** Opening Material provided block **

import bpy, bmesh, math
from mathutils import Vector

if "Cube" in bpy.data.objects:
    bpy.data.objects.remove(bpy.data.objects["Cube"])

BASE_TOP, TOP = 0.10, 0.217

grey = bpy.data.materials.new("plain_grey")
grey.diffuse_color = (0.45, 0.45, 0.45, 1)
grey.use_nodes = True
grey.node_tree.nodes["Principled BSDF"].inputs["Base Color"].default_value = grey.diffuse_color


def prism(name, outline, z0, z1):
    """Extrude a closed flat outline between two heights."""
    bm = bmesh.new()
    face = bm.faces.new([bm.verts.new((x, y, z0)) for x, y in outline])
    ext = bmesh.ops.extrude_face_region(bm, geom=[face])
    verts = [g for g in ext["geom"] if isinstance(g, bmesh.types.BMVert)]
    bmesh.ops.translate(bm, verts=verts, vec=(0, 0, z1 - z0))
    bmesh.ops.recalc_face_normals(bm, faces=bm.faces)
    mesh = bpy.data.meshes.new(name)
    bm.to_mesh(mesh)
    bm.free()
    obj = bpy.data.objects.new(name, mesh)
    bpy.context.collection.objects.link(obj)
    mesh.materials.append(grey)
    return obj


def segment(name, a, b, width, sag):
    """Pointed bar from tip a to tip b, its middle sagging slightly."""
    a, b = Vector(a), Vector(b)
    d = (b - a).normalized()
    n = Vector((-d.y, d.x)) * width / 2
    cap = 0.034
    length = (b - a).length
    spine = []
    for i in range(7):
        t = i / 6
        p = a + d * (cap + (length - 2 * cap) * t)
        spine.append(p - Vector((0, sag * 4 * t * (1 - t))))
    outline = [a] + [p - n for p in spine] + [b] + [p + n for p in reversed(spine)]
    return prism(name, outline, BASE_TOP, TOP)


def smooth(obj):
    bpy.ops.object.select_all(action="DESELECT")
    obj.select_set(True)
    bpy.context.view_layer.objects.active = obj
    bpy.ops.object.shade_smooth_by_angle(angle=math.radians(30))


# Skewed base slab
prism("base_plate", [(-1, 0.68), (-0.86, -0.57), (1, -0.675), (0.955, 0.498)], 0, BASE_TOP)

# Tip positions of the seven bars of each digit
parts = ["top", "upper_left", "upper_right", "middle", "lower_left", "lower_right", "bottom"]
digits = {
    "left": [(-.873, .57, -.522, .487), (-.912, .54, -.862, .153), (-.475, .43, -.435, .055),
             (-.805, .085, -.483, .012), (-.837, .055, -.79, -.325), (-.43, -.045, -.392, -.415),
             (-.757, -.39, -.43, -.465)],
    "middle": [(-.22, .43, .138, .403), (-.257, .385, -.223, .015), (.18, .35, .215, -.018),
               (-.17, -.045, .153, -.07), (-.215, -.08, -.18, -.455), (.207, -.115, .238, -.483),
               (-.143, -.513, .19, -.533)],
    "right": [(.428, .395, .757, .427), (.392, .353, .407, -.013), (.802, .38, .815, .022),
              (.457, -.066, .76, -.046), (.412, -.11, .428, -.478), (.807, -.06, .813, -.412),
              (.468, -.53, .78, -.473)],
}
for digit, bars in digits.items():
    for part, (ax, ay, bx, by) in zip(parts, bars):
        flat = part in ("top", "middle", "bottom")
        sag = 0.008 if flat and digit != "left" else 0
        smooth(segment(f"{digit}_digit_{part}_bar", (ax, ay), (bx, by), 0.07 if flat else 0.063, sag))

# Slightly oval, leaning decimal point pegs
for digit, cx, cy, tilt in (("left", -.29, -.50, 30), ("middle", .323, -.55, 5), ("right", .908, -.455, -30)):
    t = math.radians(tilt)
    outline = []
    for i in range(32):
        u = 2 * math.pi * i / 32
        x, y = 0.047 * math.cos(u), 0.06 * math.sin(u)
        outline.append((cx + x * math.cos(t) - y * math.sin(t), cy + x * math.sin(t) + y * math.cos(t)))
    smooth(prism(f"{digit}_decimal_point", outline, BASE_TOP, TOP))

** Closing Material provided block **
** Opening Material provided block **

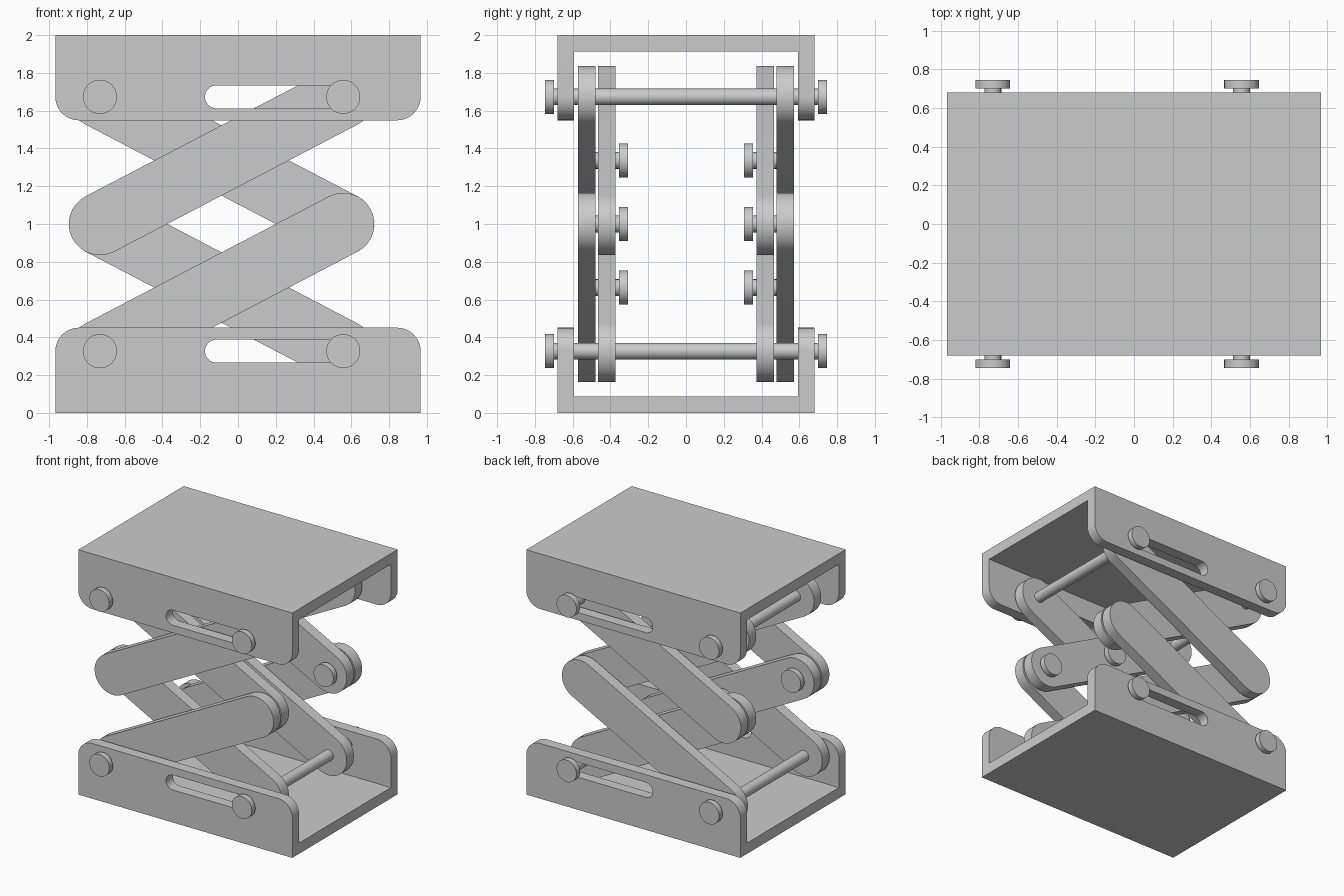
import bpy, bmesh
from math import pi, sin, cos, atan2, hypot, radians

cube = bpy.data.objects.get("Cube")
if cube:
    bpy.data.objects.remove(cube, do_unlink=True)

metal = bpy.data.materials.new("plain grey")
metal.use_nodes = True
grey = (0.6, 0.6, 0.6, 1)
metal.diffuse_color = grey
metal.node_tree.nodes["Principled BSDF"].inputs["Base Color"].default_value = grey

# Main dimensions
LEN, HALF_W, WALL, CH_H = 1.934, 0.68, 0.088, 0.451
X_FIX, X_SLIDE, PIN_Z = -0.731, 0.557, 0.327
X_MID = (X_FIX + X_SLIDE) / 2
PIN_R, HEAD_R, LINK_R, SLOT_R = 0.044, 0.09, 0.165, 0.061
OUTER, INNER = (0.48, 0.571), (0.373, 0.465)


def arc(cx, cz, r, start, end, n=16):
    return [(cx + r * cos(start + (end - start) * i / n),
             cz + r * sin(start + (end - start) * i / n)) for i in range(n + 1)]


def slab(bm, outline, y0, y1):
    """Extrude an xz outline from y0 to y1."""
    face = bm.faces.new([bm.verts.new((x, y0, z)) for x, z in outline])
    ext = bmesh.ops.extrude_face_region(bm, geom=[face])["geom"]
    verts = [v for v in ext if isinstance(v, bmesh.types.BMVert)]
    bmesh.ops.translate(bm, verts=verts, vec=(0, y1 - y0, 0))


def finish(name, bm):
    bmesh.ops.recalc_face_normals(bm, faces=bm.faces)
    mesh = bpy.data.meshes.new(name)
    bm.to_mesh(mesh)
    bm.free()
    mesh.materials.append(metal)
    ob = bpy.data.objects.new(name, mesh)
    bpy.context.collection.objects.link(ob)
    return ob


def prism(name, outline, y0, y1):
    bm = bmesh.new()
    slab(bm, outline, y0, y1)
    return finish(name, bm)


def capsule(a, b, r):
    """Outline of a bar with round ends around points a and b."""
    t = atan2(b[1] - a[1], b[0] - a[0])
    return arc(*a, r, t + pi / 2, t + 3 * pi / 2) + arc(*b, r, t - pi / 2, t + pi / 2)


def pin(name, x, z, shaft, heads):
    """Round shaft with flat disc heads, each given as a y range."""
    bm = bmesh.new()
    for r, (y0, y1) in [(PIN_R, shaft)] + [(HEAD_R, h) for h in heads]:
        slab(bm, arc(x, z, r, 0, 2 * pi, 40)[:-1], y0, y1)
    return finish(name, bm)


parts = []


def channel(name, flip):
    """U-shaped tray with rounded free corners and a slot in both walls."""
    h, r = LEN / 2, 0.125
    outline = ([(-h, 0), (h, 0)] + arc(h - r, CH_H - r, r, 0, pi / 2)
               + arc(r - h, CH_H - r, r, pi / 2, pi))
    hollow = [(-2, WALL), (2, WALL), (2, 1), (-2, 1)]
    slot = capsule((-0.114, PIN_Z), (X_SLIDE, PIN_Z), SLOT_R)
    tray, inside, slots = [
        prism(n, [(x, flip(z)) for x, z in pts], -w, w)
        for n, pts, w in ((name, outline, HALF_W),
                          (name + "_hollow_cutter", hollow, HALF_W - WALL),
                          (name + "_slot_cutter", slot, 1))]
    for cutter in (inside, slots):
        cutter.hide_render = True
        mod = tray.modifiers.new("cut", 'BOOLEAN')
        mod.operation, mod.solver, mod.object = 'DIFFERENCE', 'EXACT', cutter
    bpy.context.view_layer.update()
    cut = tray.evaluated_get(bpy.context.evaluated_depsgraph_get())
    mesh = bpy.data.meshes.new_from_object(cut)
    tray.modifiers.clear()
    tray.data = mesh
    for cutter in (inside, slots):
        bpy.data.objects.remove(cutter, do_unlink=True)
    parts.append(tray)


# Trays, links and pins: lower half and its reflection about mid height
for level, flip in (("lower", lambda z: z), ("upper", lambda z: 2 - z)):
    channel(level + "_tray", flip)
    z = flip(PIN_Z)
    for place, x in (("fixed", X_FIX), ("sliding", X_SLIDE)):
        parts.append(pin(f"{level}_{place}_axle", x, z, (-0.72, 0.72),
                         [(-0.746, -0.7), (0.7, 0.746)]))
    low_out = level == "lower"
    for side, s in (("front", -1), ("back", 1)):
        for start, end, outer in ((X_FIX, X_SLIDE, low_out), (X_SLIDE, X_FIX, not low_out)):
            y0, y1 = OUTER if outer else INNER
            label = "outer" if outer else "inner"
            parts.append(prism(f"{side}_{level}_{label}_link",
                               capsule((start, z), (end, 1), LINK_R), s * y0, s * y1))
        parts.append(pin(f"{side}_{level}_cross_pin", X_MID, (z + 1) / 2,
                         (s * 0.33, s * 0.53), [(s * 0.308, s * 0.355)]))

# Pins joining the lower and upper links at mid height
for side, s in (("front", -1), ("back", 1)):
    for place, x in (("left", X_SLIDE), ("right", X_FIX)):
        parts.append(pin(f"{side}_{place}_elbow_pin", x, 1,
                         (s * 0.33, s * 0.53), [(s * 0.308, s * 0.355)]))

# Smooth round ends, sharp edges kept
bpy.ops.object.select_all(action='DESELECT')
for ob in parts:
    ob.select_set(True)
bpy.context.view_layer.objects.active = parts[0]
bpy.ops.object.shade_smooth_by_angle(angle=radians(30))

** Closing Material provided block **

Please output exactly the lines between the one holding "obj.select_set(True)" and the one holding "flat = part" in the records above, inclusive, and nothing more.

• _Answer box_:
    obj.select_set(True)
    bpy.context.view_layer.objects.active = obj
    bpy.ops.object.shade_smooth_by_angle(angle=math.radians(30))


# Skewed base slab
prism("base_plate", [(-1, 0.68), (-0.86, -0.57), (1, -0.675), (0.955, 0.498)], 0, BASE_TOP)

# Tip positions of the seven bars of each digit
parts = ["top", "upper_left", "upper_right", "middle", "lower_left", "lower_right", "bottom"]
digits = {
    "left": [(-.873, .57, -.522, .487), (-.912, .54, -.862, .153), (-.475, .43, -.435, .055),
             (-.805, .085, -.483, .012), (-.837, .055, -.79, -.325), (-.43, -.045, -.392, -.415),
             (-.757, -.39, -.43, -.465)],
    "middle": [(-.22, .43, .138, .403), (-.257, .385, -.223, .015), (.18, .35, .215, -.018),
               (-.17, -.045, .153, -.07), (-.215, -.08, -.18, -.455), (.207, -.115, .238, -.483),
               (-.143, -.513, .19, -.533)],
    "right": [(.428, .395, .757, .427), (.392, .353, .407, -.013), (.802, .38, .815, .022),
              (.457, -.066, .76, -.046), (.412, -.11, .428, -.478), (.807, -.06, .813, -.412),
              (.468, -.53, .78, -.473)],
}
for digit, bars in digits.items():
    for part, (ax, ay, bx, by) in zip(parts, bars):
        flat = part in ("top", "middle", "bottom")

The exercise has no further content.